### [Problem requirements]
The answer must be an exact reproduction of the lines from the start of the records below through the line containing "keep normals outward", and nothing more.

### [Data supplied]

----

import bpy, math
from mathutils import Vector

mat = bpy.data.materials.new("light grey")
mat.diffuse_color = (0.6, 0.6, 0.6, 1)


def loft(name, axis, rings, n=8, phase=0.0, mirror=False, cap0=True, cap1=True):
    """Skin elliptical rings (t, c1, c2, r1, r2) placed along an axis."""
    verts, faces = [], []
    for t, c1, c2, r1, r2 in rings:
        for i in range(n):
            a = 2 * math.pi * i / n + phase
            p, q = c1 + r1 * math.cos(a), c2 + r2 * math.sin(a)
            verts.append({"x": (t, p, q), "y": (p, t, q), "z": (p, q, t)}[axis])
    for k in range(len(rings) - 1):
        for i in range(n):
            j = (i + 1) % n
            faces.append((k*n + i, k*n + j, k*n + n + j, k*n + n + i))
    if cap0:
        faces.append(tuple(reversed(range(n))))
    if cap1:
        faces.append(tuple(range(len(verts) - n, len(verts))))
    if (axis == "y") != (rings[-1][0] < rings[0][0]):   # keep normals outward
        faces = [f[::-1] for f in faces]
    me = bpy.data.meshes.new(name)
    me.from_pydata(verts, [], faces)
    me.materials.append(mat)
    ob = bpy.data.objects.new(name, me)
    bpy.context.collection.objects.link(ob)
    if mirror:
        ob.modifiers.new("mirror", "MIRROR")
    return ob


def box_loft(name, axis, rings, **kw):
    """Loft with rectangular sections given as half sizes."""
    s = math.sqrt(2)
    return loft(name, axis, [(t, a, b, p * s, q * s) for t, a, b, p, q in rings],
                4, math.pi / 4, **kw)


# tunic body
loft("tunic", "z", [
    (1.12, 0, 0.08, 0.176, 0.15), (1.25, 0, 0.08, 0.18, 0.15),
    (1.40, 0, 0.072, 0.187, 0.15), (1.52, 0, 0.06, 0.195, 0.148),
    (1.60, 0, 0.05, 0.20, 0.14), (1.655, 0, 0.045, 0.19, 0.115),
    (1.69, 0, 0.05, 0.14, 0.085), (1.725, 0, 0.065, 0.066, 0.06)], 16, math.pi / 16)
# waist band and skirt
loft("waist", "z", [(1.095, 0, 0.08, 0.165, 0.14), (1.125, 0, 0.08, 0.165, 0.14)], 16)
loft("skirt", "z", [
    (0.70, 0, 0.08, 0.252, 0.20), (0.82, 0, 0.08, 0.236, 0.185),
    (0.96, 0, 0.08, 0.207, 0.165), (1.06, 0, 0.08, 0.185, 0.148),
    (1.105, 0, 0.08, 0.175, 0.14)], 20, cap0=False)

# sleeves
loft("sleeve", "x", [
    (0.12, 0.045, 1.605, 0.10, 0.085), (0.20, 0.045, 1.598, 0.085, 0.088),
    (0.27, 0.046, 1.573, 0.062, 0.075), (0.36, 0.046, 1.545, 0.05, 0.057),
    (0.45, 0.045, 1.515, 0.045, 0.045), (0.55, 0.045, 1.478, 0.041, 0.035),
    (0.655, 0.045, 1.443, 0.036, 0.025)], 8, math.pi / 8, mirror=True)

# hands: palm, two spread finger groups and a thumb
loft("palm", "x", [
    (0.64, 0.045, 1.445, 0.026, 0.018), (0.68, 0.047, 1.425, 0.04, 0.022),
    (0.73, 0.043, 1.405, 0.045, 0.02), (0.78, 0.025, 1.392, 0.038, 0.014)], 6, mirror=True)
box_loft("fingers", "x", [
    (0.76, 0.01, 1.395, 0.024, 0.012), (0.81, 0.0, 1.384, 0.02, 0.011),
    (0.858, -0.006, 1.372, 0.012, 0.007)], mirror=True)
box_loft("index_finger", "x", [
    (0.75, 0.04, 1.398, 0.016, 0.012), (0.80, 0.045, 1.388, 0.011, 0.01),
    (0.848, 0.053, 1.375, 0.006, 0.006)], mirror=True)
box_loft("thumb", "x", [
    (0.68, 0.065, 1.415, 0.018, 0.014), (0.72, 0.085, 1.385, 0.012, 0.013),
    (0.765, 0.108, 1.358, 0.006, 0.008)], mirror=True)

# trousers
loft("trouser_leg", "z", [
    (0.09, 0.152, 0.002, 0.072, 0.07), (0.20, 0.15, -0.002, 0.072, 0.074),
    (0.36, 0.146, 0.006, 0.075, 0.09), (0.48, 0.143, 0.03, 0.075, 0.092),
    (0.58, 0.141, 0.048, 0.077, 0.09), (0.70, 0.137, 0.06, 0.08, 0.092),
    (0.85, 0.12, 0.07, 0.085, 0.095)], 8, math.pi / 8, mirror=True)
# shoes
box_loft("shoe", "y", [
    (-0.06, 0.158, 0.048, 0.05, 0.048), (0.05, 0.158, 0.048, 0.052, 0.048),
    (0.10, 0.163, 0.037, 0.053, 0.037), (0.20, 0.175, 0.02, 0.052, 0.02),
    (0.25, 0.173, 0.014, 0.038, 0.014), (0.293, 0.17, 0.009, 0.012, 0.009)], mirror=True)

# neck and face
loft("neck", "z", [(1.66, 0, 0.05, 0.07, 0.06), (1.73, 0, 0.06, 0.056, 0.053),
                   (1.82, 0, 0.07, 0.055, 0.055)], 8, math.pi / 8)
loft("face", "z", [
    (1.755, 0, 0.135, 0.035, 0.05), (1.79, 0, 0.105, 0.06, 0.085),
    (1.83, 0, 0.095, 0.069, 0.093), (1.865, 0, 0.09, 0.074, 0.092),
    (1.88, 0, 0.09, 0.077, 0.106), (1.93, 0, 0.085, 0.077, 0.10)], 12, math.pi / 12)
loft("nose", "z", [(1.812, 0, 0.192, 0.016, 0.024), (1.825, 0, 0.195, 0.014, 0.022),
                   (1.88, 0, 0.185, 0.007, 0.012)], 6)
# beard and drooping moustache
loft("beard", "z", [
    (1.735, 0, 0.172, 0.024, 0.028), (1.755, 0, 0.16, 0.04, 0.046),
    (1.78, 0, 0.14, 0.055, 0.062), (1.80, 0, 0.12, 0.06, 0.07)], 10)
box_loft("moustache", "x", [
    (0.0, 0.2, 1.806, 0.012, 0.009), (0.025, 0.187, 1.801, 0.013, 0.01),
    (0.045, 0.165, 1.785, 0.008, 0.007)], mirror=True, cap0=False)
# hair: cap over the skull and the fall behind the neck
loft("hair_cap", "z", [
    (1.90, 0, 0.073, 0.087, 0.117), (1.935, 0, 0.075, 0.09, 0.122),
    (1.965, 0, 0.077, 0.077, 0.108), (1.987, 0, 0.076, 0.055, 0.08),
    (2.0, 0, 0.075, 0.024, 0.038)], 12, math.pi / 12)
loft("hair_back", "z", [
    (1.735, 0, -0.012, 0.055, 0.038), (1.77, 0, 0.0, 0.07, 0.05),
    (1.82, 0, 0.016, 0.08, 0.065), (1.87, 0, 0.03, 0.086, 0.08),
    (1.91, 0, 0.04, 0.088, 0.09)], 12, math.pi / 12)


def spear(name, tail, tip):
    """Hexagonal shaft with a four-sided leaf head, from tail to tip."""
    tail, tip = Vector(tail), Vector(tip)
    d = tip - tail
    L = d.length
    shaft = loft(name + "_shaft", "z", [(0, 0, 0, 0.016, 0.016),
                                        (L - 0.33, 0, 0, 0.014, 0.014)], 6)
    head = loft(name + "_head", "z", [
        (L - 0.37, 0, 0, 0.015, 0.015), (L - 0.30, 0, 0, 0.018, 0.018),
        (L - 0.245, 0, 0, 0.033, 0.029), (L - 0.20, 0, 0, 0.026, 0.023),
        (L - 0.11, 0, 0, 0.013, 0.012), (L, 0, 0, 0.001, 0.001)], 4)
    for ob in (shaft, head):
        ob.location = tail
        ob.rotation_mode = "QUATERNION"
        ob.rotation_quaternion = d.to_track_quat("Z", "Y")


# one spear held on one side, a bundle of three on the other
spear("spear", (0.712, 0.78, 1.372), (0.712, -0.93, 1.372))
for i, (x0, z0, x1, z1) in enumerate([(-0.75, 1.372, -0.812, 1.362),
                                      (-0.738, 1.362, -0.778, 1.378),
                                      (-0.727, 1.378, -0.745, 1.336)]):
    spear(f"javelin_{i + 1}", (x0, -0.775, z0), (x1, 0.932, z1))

----

### [Answer to this exercise]
import bpy, math
from mathutils import Vector

mat = bpy.data.materials.new("light grey")
mat.diffuse_color = (0.6, 0.6, 0.6, 1)


def loft(name, axis, rings, n=8, phase=0.0, mirror=False, cap0=True, cap1=True):
    """Skin elliptical rings (t, c1, c2, r1, r2) placed along an axis."""
    verts, faces = [], []
    for t, c1, c2, r1, r2 in rings:
        for i in range(n):
            a = 2 * math.pi * i / n + phase
            p, q = c1 + r1 * math.cos(a), c2 + r2 * math.sin(a)
            verts.append({"x": (t, p, q), "y": (p, t, q), "z": (p, q, t)}[axis])
    for k in range(len(rings) - 1):
        for i in range(n):
            j = (i + 1) % n
            faces.append((k*n + i, k*n + j, k*n + n + j, k*n + n + i))
    if cap0:
        faces.append(tuple(reversed(range(n))))
    if cap1:
        faces.append(tuple(range(len(verts) - n, len(verts))))
    if (axis == "y") != (rings[-1][0] < rings[0][0]):   # keep normals outward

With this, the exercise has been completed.